Margaret Drabble was born in Sheffield in 1939 and spent time in Pontefract as a child due to the Second World War. After gaining a double first in English at Cambridge, she married and had three children at a young age. Her first novel A Summer Bird Cage was published in 1963. Writing became a way of combining motherhood and a career. Reflecting the lives and struggles of ordinary women, her novels broke new ground in the 1960s. Subjects for novels have included the mother/daughter relationship, abortion, childbirth, family life, women ageing and divorce. Her novels reflect the dramatic social, political and economic changes that have taken place over the last 40 years. Inspiration comes from memories, newspaper stories and life in general. She now lives in London.
Read it out. Ask the group (using this four stage focussed conversation)

1. What words or phrases stick out from the text?
2. What memories or associations to your own life, is there with Margaret’s life?
3. In a male description would it say ‘writing became a way of combining fatherhood and a career’? Why or why not? Can people have a successful career and have children, and does this make a difference if the person in question is a man or a woman?
4. What do you think this quote means: ‘women don’t have it all they just do it all’?

How can we have greater expectations?

Get people to think of the myths that there are about women that can restrict what women think they can do in the world, e.g. women aren’t good drivers.

Write these down on flipchart

Then get the group to think about where these myths come from

Ask these questions-

· Has anyone done any research to prove these things?
· Why might people want to believe the myth?
· Who benefits from people believing the myth?
· Why do we think the myth is not true?
· What is impact of de-bunking these myths on women?

An IDEA- invite in a guest speaker to come in and talk such as a women engineer, train driver, builder, Director of a company to show the young women that they too can do these things

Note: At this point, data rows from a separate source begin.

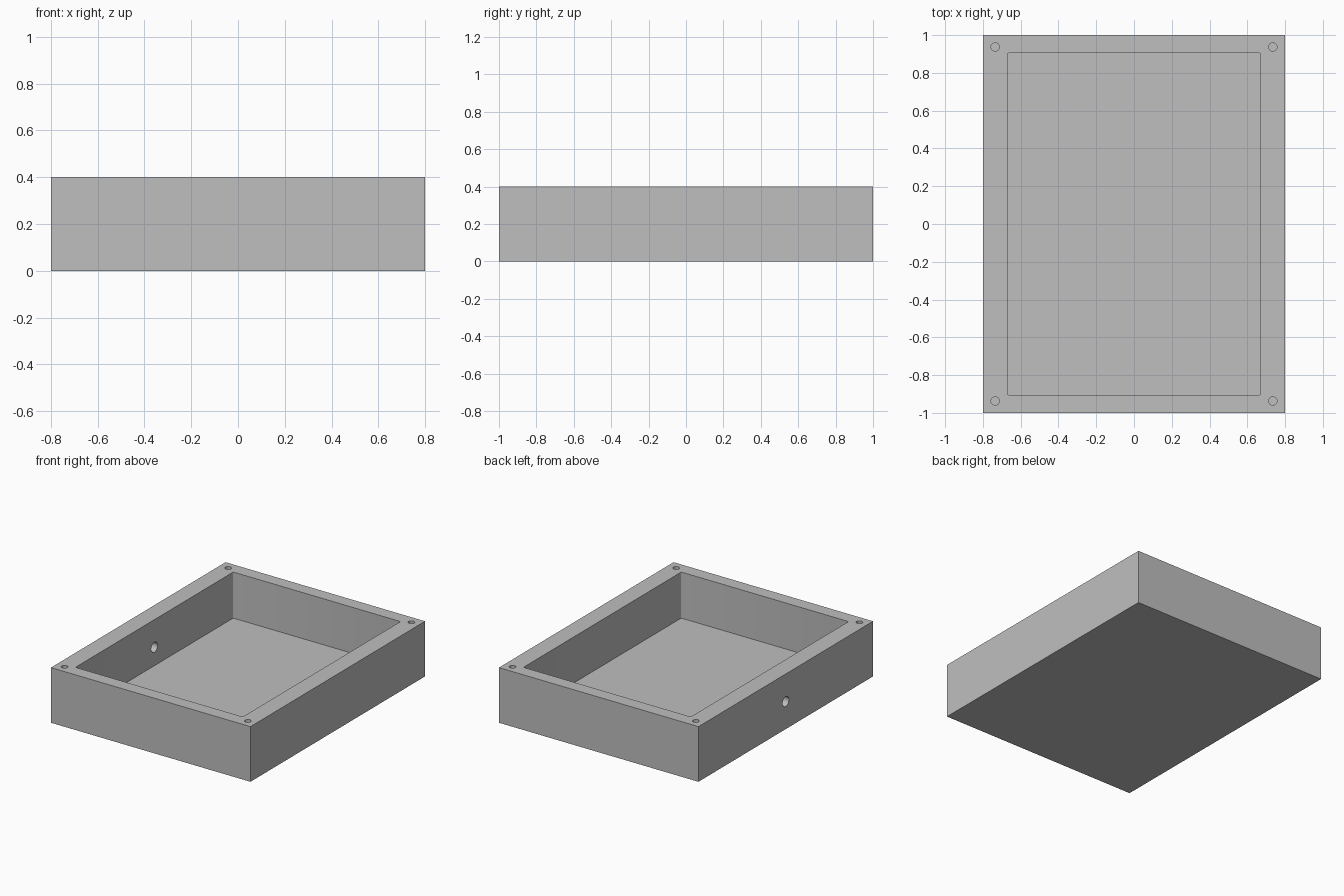
import bpy
import bmesh
import math
from mathutils import Matrix

old = bpy.data.objects.get("Cube")
if old:
    bpy.data.objects.remove(old, do_unlink=True)

HEIGHT = 0.4
FLOOR = 0.066

grey = bpy.data.materials.new("plain grey")
grey.use_nodes = True
colour = (0.52, 0.52, 0.52, 1)
grey.diffuse_color = colour
grey.node_tree.nodes["Principled BSDF"].inputs["Base Color"].default_value = colour


def make_object(name, bm):
    mesh = bpy.data.meshes.new(name)
    bm.to_mesh(mesh)
    bm.free()
    mesh.materials.append(grey)
    obj = bpy.data.objects.new(name, mesh)
    bpy.context.collection.objects.link(obj)
    return obj


def block(name, size, z_low, corner=0):
    """Box centred in x and y, with optional rounded upright edges."""
    bm = bmesh.new()
    bmesh.ops.create_cube(bm, size=1)
    bmesh.ops.scale(bm, vec=size, verts=bm.verts)
    bmesh.ops.translate(bm, vec=(0, 0, z_low + size[2] / 2), verts=bm.verts)
    if corner:
        upright = [e for e in bm.edges
                   if abs(e.verts[0].co.z - e.verts[1].co.z) > 0.1]
        bmesh.ops.bevel(bm, geom=upright, offset=corner, segments=3,
                        profile=0.5, affect='EDGES')
    return make_object(name, bm)


def drill(name, radius, length, centre, turn=0):
    """Round cutter, upright unless turned about the y axis."""
    bm = bmesh.new()
    place = Matrix.Translation(centre) @ Matrix.Rotation(turn, 4, 'Y')
    bmesh.ops.create_cone(bm, cap_ends=True, segments=32, radius1=radius,
                          radius2=radius, depth=length, matrix=place)
    return make_object(name, bm)


# Solid outer block
tray = block("tray", (1.6, 2, HEIGHT), 0)

# Cavity, blind screw holes in the rim corners, cable hole in the right wall
cutters = [block("cavity_cutter", (1.342, 1.808, HEIGHT), FLOOR, 0.008)]
for x in (-0.735, 0.735):
    for y in (-0.937, 0.937):
        cutters.append(drill("screw_hole_cutter", 0.022, 0.4, (x, y, HEIGHT)))
cutters.append(drill("cable_hole_cutter", 0.036, 0.3, (-0.735, 0, 0.2),
                     math.pi / 2))

bpy.ops.object.select_all(action='DESELECT')
bpy.context.view_layer.objects.active = tray
tray.select_set(True)
for cutter in cutters:
    cutter.hide_render = True
    cut = tray.modifiers.new("cut", 'BOOLEAN')
    cut.operation = 'DIFFERENCE'
    cut.solver = 'EXACT'
    cut.object = cutter
    bpy.ops.object.modifier_apply(modifier=cut.name)
    bpy.data.objects.remove(cutter, do_unlink=True)

# Round hole walls smooth, all other edges crisp
bpy.ops.object.shade_smooth_by_angle(angle=math.radians(35))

5. Do greater expectations of women limit or advance (should we have to be high fliers and why is motherhood seen as not a good choice)

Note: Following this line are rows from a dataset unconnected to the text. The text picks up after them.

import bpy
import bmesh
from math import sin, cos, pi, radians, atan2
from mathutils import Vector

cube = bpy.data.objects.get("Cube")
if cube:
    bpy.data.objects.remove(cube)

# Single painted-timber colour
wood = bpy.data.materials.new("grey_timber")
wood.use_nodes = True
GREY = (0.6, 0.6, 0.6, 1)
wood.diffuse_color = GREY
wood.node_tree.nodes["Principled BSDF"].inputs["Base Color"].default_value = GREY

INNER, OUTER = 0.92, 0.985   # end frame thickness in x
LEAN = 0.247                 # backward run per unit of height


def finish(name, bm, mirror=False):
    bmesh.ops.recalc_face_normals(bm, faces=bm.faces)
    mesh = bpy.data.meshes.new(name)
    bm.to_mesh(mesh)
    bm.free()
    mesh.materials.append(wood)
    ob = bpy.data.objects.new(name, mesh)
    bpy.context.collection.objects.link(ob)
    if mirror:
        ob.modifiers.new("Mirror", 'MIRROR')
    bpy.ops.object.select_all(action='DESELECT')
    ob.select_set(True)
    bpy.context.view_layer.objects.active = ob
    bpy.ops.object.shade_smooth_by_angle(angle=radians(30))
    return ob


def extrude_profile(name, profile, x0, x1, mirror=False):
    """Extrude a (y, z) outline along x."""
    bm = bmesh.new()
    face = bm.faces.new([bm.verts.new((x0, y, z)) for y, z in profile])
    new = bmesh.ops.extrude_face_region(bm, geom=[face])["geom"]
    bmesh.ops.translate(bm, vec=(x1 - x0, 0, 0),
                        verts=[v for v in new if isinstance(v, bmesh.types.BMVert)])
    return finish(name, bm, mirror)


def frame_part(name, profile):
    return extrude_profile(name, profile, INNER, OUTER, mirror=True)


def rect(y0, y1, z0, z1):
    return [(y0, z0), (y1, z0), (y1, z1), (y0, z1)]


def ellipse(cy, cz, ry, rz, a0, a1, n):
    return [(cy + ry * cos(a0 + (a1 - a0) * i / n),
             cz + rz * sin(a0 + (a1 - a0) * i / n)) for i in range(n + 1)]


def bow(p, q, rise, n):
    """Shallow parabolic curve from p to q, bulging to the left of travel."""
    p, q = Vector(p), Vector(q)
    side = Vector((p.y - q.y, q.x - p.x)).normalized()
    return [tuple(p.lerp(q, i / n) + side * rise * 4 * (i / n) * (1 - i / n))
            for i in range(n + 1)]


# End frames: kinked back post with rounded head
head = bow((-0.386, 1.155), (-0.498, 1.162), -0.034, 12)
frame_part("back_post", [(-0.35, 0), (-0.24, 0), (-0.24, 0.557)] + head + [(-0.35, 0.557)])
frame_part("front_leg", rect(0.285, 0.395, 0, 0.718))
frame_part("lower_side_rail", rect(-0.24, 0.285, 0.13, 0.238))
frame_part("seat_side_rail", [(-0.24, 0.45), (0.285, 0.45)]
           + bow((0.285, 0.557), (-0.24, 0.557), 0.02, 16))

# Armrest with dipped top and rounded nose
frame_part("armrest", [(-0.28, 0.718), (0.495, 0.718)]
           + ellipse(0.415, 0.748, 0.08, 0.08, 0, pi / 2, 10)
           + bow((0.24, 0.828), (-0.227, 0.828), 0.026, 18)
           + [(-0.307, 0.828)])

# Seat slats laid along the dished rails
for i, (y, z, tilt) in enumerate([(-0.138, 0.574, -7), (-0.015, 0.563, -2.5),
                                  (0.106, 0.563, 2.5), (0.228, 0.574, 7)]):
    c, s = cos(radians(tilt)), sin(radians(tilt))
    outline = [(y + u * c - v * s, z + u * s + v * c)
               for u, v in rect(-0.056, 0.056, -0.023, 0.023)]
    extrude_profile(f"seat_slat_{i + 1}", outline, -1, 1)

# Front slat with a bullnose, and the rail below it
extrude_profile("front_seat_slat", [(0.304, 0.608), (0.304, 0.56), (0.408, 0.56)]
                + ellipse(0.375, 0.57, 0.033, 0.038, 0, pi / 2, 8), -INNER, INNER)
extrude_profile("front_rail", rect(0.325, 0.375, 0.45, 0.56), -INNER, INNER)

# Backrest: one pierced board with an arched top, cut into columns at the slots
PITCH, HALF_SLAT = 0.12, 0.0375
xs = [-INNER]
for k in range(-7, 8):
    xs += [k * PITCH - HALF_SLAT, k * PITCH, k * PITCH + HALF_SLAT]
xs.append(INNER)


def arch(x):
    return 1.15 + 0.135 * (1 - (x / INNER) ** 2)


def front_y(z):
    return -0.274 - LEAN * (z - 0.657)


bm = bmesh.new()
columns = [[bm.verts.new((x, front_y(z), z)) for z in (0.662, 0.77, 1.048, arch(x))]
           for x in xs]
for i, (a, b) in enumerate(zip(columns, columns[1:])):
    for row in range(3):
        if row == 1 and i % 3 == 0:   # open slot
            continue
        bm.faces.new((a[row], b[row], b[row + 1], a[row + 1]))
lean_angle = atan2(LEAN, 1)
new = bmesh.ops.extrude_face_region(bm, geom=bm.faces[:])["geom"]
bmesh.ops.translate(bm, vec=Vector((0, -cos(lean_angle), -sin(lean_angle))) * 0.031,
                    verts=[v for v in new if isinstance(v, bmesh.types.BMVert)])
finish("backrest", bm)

Have 9 pictures of women in different roles e.g. as a mother, a carer, a builder, a nurse, a politician, a businesswoman, a teacher. Ask the young women to place the pictures in order of the most important to the least important role. Then ask them why they have chosen to put them where they are. Ask them then to move the pictures so they are in order from who they think gets paid the most and who gets paid the least. Ask them if the line up and changed and why. Ask them why it is that if you important jobs you don’t always get paid a wage.

In 2 groups – Debate- why do mothers not get paid a wage to bring up children? One group has to say why they should get paid and the other has to say why they shouldn’t. Then whole group votes.